The required lines are those that contain "angle"; pull them out of the data and copy them.

Records for processing section start

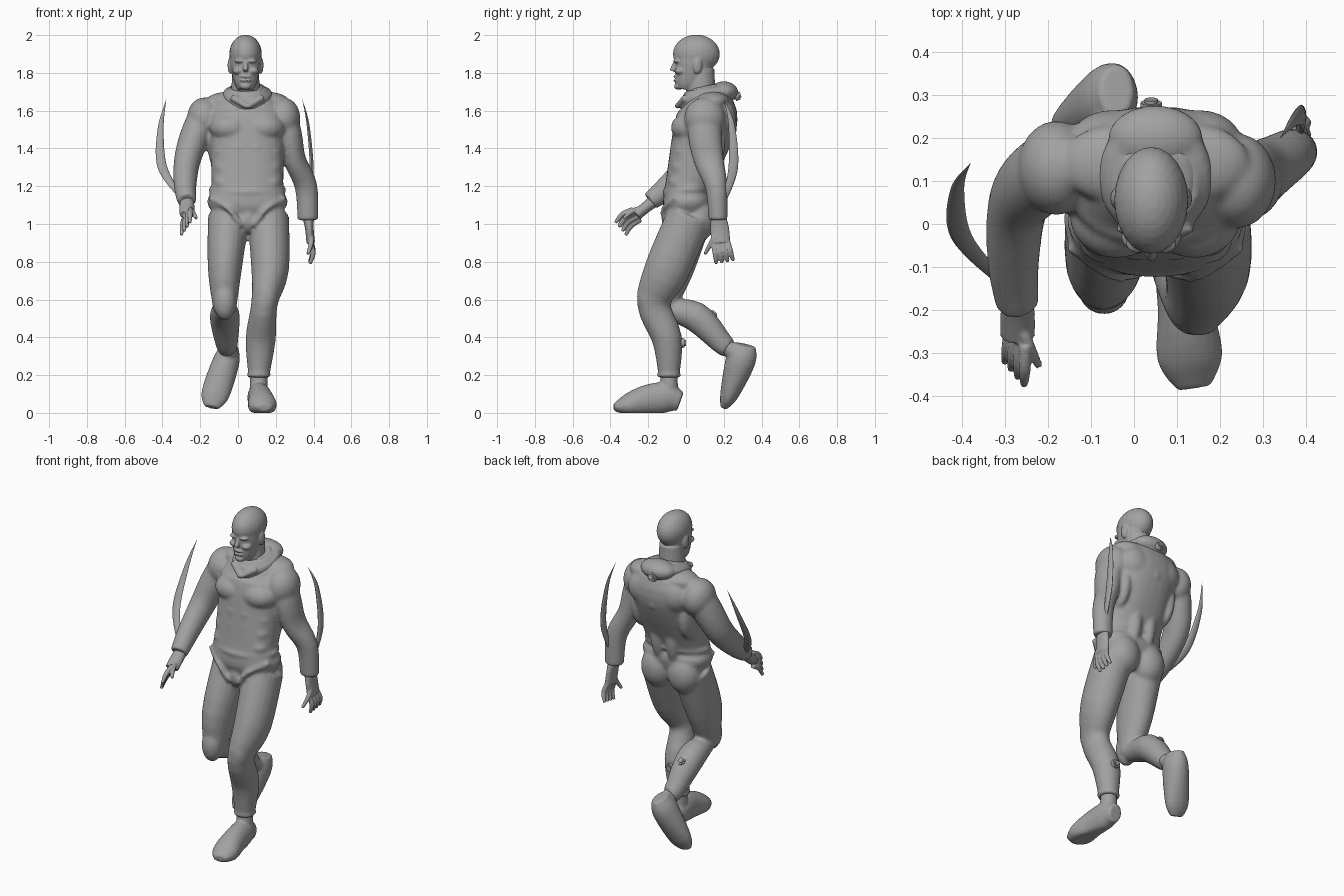
import bpy
import bmesh
import math
from mathutils import Vector, Matrix

cube = bpy.data.objects.get("Cube")
if cube:
    bpy.data.objects.remove(cube, do_unlink=True)

GREY = .36
grey = bpy.data.materials.new("plain grey")
grey.use_nodes = True
grey.diffuse_color = (GREY, GREY, GREY, 1)
grey.node_tree.nodes["Principled BSDF"].inputs["Base Color"].default_value = grey.diffuse_color

ACROSS, BACKWARD, UPWARD = Matrix.Identity(3)
BODY_MIDDLE = .05
HEAD_MIDDLE = .04
MIRRORED = (-1, 1)


def smooth_path(stations, steps):
    """Interpolate stations of position and one or two radii."""
    points = [Vector(s if len(s) == 5 else (*s, s[-1])) for s in stations]
    last = len(points) - 1
    path = []
    for i in range(last):
        before, start, end, after = (points[min(max(i + k, 0), last)] for k in range(-1, 3))
        for k in range(steps):
            t = k / steps
            enter, leave = (end - before) / 2, (after - start) / 2
            gap = end - start
            bend = gap * 3 - enter * 2 - leave
            twist = enter + leave - gap * 2
            path.append(start + enter * t + bend * t ** 2 + twist * t ** 3)
    return path + [points[last]]


def tube(bm, stations, ref=ACROSS, power=2, steps=4, sides=20):
    """Loft rounded sections along a path; the first radius runs along ref."""
    path = smooth_path(stations, steps)
    centres = [Vector(p[:3]) for p in path]
    rings = []
    for i, station in enumerate(path):
        following = centres[min(i + 1, len(path) - 1)]
        tangent = (following - centres[max(i - 1, 0)]).normalized()
        side = (ref - tangent * ref.dot(tangent)).normalized()
        axes = (side, tangent.cross(side))
        ring = []
        for k in range(sides):
            angle = math.tau * k / sides
            corner = centres[i].copy()
            for axis, wave, radius in zip(axes, (math.cos(angle), math.sin(angle)), station[3:]):
                corner += axis * math.copysign(abs(wave) ** (2 / power), wave) * max(radius, .001)
            ring.append(bm.verts.new(corner))
        rings.append(ring)
    for lower, upper in zip(rings, rings[1:]):
        for k in range(sides):
            bm.faces.new((lower[k - 1], lower[k], upper[k], upper[k - 1]))
    bm.faces.new(rings[0][::-1])
    bm.faces.new(rings[-1])


def centred_tube(bm, middle, sections, **options):
    """Tube whose sections all lie on the middle plane."""
    tube(bm, [(middle, *section) for section in sections], **options)


def ball(bm, centre, radii):
    matrix = Matrix.Translation(centre) @ Matrix.Diagonal((*radii, 1))
    bmesh.ops.create_uvsphere(bm, u_segments=24, v_segments=16, radius=1, matrix=matrix)


def pair(bm, middle, offset, y, z, radii):
    """Two mirrored soft forms."""
    for sign in MIRRORED:
        ball(bm, (middle + sign * offset, y, z), radii)


def hoop(bm, centre, width, depth, thick, tilt=0):
    """Closed band whose back is raised by tilt."""
    loop = []
    count = 32
    for k in range(count + 1):
        angle = math.tau * k / count
        swing = math.sin(angle)
        spot = Vector(centre) + Vector((width * math.cos(angle), depth * swing, tilt * swing))
        loop.append((*spot, thick))
    tube(bm, loop, ref=UPWARD, steps=1, sides=12)


def finish(name, bm, voxel=0, relax=2, angle=math.pi):
    """Make the object, fusing overlapping forms into one skin when voxel is set."""
    bmesh.ops.recalc_face_normals(bm, faces=bm.faces)
    mesh = bpy.data.meshes.new(name)
    bm.to_mesh(mesh)
    bm.free()
    obj = bpy.data.objects.new(name, mesh)
    bpy.context.collection.objects.link(obj)
    if voxel:
        fuse = obj.modifiers.new("fuse", 'REMESH')
        fuse.mode = 'VOXEL'
        fuse.voxel_size = voxel
        soften = obj.modifiers.new("soften", 'SMOOTH')
        soften.iterations = relax
        graph = bpy.context.evaluated_depsgraph_get()
        graph.update()
        obj.data = bpy.data.meshes.new_from_object(obj.evaluated_get(graph))
        obj.modifiers.clear()
    obj.data.materials.clear()
    obj.data.materials.append(grey)
    bpy.ops.object.select_all(action='DESELECT')
    obj.select_set(True)
    bpy.context.view_layer.objects.active = obj
    bpy.ops.object.shade_smooth_by_angle(angle=angle)


# Bodysuit: trunk
bm = bmesh.new()
centred_tube(bm, BODY_MIDDLE, [(.02, .97, .1, .08), (.01, 1.1, .21, .13), (.01, 1.2, .19, .12),
                               (.09, 1.48, .2, .16), (.12, 1.6, .2, .15), (.1, 1.73, .08)],
             power=2.4, sides=32)

# Bodysuit: chest, stomach, back and seat muscles
pair(bm, BODY_MIDDLE, offset=.09, y=.02, z=1.51, radii=(.11, .1, .08))
for row in range(3):
    drop = row * .08
    pair(bm, BODY_MIDDLE, offset=.04, y=-.055 - drop / 9, z=1.4 - drop, radii=(.05, .03, .04))
    pair(bm, BODY_MIDDLE, offset=.12, y=-drop / 5, z=1.38 - drop, radii=(.06, .06, .04))
pair(bm, BODY_MIDDLE, offset=.16, y=.11, z=1.43, radii=(.05, .1, .15))
pair(bm, BODY_MIDDLE, offset=.1, y=.19, z=1.56, radii=(.1, .075, .1))
pair(bm, BODY_MIDDLE, offset=.1, y=.14, z=1.65, radii=(.12, .09, .05))
pair(bm, BODY_MIDDLE, offset=.05, y=.11, z=1.28, radii=(.05, .06, .18))
pair(bm, BODY_MIDDLE, offset=.09, y=.07, z=1.03, radii=(.1, .09, .12))
for bump_height in (1.5, 1.56):
    ball(bm, (BODY_MIDDLE, .25, bump_height), radii=(.03, .02, .03))

# Bodysuit: belt, brief seams and crotch
hoop(bm, (BODY_MIDDLE, .01, 1.18), width=.19, depth=.12, thick=.016, tilt=.01)
for sign in MIRRORED:
    tube(bm, [(BODY_MIDDLE + sign * x, y, z, .014) for x, y, z in
              ((.2, -.05, 1.14), (.1, -.12, 1.08), (.03, -.11, .99))])
ball(bm, (BODY_MIDDLE, -.07, 1.02), radii=(.05, .05, .07))

# Bodysuit: right arm, bent forward
tube(bm, [(-.17, .14, 1.6, .08, .09), (-.23, .1, 1.46, .08, .09), (-.27, .04, 1.33, .07, .08),
          (-.28, -.09, 1.2, .06, .065), (-.27, -.19, 1.12, .05)])
ball(bm, (-.18, .13, 1.56), radii=(.09, .11, .11))

# Bodysuit: left arm, hanging back
tube(bm, [(.22, .1, 1.6, .09), (.27, .1, 1.47, .07, .09), (.3, .12, 1.34, .06, .08),
          (.36, .16, 1.2, .06), (.37, .17, 1.02, .055, .05)])
ball(bm, (.24, .1, 1.56), radii=(.09, .11, .11))

# Bodysuit: left leg, planted
tube(bm, [(.16, .02, 1.04, .11, .12), (.17, -.1, .76, .1, .12), (.14, -.17, .58, .07, .09),
          (.12, -.1, .39, .08), (.11, -.09, .19, .055)])
ball(bm, (.15, -.2, .62), radii=(.06, .06, .1))
hoop(bm, (.11, -.09, .2), width=.05, depth=.05, thick=.014)

# Bodysuit: right leg, kicked back
tube(bm, [(-.05, .02, 1.04, .11, .12), (-.07, -.08, .76, .09, .12), (-.07, -.12, .54, .06)])
tube(bm, [(-.07, -.12, .55, .05), (-.07, .05, .51, .08), (-.06, .19, .37, .06), (-.05, .23, .34, .05)])
ball(bm, (-.07, -.15, .59), radii=(.06, .06, .1))
finish("bodysuit", bm, voxel=.009, relax=9)

# Collar sloping to the shoulders, with folded hood
bm = bmesh.new()
centred_tube(bm, BODY_MIDDLE, [(.11, 1.62, .16, .14), (.09, 1.72, .1)])
hoop(bm, (BODY_MIDDLE, .11, 1.68), width=.1, depth=.11, thick=.034, tilt=.03)
ball(bm, (BODY_MIDDLE, .2, 1.7), radii=(.11, .075, .055))
for sign in MIRRORED:
    tube(bm, [(BODY_MIDDLE + sign * .08, 0, 1.67, .02), (BODY_MIDDLE, -.05, 1.62, .014)], ref=UPWARD)
finish("collar", bm, voxel=.008, relax=5)

# Head: neck, face, skull, features and ears
bm = bmesh.new()
centred_tube(bm, HEAD_MIDDLE, [(.08, 1.62, .08), (.08, 1.82, .07)])
centred_tube(bm, HEAD_MIDDLE, [(0, 1.71, .04, .05), (.01, 1.75, .06, .07), (.04, 1.84, .08, .1),
                               (.05, 1.92, .08, .1)], power=2.2)
ball(bm, (HEAD_MIDDLE, .055, 1.9), radii=(.086, .124, .102))
pair(bm, HEAD_MIDDLE, offset=.03, y=-.045, z=1.863, radii=(.03, .023, .011))
pair(bm, HEAD_MIDDLE, offset=.04, y=-.03, z=1.81, radii=(.03, .03, .02))
pair(bm, HEAD_MIDDLE, offset=.08, y=.06, z=1.84, radii=(.015, .025, .045))
centred_tube(bm, HEAD_MIDDLE, [(-.05, 1.87, .01), (-.073, 1.81, .015)])
for lip_height in (1.76, 1.78):
    ball(bm, (HEAD_MIDDLE, -.052, lip_height), radii=(.03, .015, .008))
ball(bm, (HEAD_MIDDLE, -.04, 1.73), radii=(.03, .023, .02))
finish("head", bm, voxel=.005, relax=3)


def hand(name, wrist, palm, palm_radii, first_tip, spread, thumb, bend):
    """Palm with four curled fingers in an even fan, and a thumb."""
    wrist, palm, first_tip, spread, bend = map(Vector, (wrist, palm, first_tip, spread, bend))
    middle = wrist.lerp(palm, .5)
    bm = bmesh.new()
    tube(bm, [(*wrist, .035), (*middle, *palm_radii), (*palm, *palm_radii)])
    digits = [(palm + spread * (i - 1.5) * .8, first_tip + spread * i) for i in range(4)]
    for root, tip in digits + [(middle, Vector(thumb))]:
        knuckle = root.lerp(tip, .5) + bend
        tube(bm, [(*root, .014), (*knuckle, .014), (*tip, .009)], sides=12)
    finish(name, bm, voxel=.005)


hand("left_hand", wrist=(.37, .17, 1.06), palm=(.385, .185, .9), palm_radii=(.023, .05),
     first_tip=(.38, .16, .79), spread=(0, .03, .005), thumb=(.37, .1, .84), bend=(.015, 0, 0))
hand("right_hand", wrist=(-.27, -.16, 1.13), palm=(-.27, -.26, 1.05), palm_radii=(.04, .03),
     first_tip=(-.3, -.32, .94), spread=(.015, -.018, .022), thumb=(-.22, -.33, 1.03),
     bend=(0, -.01, .01))

# Shoes
bm = bmesh.new()
tube(bm, [(.11, -.03, .06, .04, .05), (.11, -.1, .08, .06, .08), (.12, -.2, .07, .065, .08),
          (.13, -.31, .04, .076, .06), (.14, -.38, .03, .04, .02)])
tube(bm, [(.11, -.09, .08, .05), (.11, -.09, .21, .045)])
for v in bm.verts:
    v.co.z = max(v.co.z, 0)
finish("left_shoe", bm, voxel=.008)

bm = bmesh.new()
tube(bm, [(-.04, .31, .36, .04, .06), (-.06, .29, .28, .07, .08), (-.12, .23, .1, .075, .05),
          (-.14, .2, .03, .04, .02)])
tube(bm, [(-.05, .2, .36, .04), (-.05, .28, .3, .05)])
finish("right_shoe", bm, voxel=.008)


def blade(name, ref, *course):
    """Thin crescent that swells from a sharp tip and narrows at its root."""
    bm = bmesh.new()
    sections = ((0, 0), (.016, .007), (.025, .01), (.012, .008))
    tube(bm, [(*spot, *section) for spot, section in zip(course, sections)], ref=ref, steps=8, sides=12)
    finish(name, bm, angle=math.pi / 4)


# Curved forearm blades
blade("right_blade", ACROSS, (-.38, .14, 1.66), (-.41, .08, 1.5), (-.4, -.03, 1.3), (-.3, -.14, 1.14))
blade("left_blade", BACKWARD, (.34, .2, 1.66), (.37, .24, 1.53), (.39, .25, 1.3), (.38, .2, 1.12))

# Round studs on the upper back and both calves
for name, place, facing in (("back_stud", (HEAD_MIDDLE, .27, 1.68), (0, 1, .3)),
                            ("left_calf_stud", (.12, -.02, .37), BACKWARD),
                            ("right_calf_stud", (-.07, .14, .52), BACKWARD + UPWARD)):
    bm = bmesh.new()
    turn = Vector(facing).to_track_quat('Z', 'Y').to_matrix().to_4x4()
    for radius, depth in ((.027, .025), (.017, .04)):
        bmesh.ops.create_cone(bm, cap_ends=True, segments=24, radius1=radius, radius2=radius * .9,
                              depth=depth, matrix=Matrix.Translation(place) @ turn)
    finish(name, bm, angle=math.pi / 5)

Records for processing section end

*Exercise answer*:
            angle = math.tau * k / sides
            for axis, wave, radius in zip(axes, (math.cos(angle), math.sin(angle)), station[3:]):
        angle = math.tau * k / count
        swing = math.sin(angle)
        spot = Vector(centre) + Vector((width * math.cos(angle), depth * swing, tilt * swing))
def finish(name, bm, voxel=0, relax=2, angle=math.pi):
    bpy.ops.object.shade_smooth_by_angle(angle=angle)
    finish(name, bm, angle=math.pi / 4)
    finish(name, bm, angle=math.pi / 5)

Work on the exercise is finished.